_Problem requirements:_ From the top of the entries below through the line containing "faces = [tuple(reversed(range(n))), tuple(range(n, 2", return every line exactly as written, please, and stop there.

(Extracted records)

^^^^^^^^

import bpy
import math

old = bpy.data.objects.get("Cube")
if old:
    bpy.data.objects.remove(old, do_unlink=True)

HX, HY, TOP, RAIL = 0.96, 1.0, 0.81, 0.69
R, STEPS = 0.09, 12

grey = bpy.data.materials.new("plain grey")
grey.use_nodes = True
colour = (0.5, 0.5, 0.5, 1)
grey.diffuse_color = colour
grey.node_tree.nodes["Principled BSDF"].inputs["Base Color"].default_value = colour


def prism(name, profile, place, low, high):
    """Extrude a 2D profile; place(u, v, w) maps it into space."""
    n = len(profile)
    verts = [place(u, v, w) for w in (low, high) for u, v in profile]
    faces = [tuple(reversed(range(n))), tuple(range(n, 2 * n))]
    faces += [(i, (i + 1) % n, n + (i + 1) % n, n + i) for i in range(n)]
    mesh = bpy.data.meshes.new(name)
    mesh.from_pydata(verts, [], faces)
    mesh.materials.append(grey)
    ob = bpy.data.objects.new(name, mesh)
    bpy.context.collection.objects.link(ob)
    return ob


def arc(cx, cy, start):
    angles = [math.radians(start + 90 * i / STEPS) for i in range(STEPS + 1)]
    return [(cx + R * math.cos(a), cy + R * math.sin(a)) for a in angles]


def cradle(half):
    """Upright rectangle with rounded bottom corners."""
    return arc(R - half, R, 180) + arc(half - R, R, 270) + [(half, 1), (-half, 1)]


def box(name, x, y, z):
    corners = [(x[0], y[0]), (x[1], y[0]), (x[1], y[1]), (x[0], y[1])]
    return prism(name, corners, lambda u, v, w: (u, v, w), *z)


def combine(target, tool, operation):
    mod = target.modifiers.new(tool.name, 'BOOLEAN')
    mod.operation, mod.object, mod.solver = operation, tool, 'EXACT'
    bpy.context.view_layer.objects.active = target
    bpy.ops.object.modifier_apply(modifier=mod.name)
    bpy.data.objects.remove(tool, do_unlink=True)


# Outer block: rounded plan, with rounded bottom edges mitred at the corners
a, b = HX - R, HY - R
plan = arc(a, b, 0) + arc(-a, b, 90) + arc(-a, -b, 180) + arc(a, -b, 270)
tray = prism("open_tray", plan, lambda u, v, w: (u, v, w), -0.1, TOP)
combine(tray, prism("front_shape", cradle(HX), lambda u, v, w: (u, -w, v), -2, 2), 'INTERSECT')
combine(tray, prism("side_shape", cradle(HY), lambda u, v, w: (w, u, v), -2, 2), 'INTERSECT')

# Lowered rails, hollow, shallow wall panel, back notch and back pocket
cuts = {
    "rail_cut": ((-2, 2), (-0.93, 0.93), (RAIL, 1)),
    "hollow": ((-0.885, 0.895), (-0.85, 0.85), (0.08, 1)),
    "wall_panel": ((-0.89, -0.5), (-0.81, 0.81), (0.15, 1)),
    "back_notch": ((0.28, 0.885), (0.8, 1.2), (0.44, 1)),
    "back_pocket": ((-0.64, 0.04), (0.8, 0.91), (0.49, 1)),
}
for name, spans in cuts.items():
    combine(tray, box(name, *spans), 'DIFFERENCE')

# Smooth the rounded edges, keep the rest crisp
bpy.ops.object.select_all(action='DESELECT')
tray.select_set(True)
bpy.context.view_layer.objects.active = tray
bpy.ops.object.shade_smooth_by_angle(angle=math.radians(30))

^^^^^^^^

_Answer to this problem:_
import bpy
import math

old = bpy.data.objects.get("Cube")
if old:
    bpy.data.objects.remove(old, do_unlink=True)

HX, HY, TOP, RAIL = 0.96, 1.0, 0.81, 0.69
R, STEPS = 0.09, 12

grey = bpy.data.materials.new("plain grey")
grey.use_nodes = True
colour = (0.5, 0.5, 0.5, 1)
grey.diffuse_color = colour
grey.node_tree.nodes["Principled BSDF"].inputs["Base Color"].default_value = colour


def prism(name, profile, place, low, high):
    """Extrude a 2D profile; place(u, v, w) maps it into space."""
    n = len(profile)
    verts = [place(u, v, w) for w in (low, high) for u, v in profile]
    faces = [tuple(reversed(range(n))), tuple(range(n, 2 * n))]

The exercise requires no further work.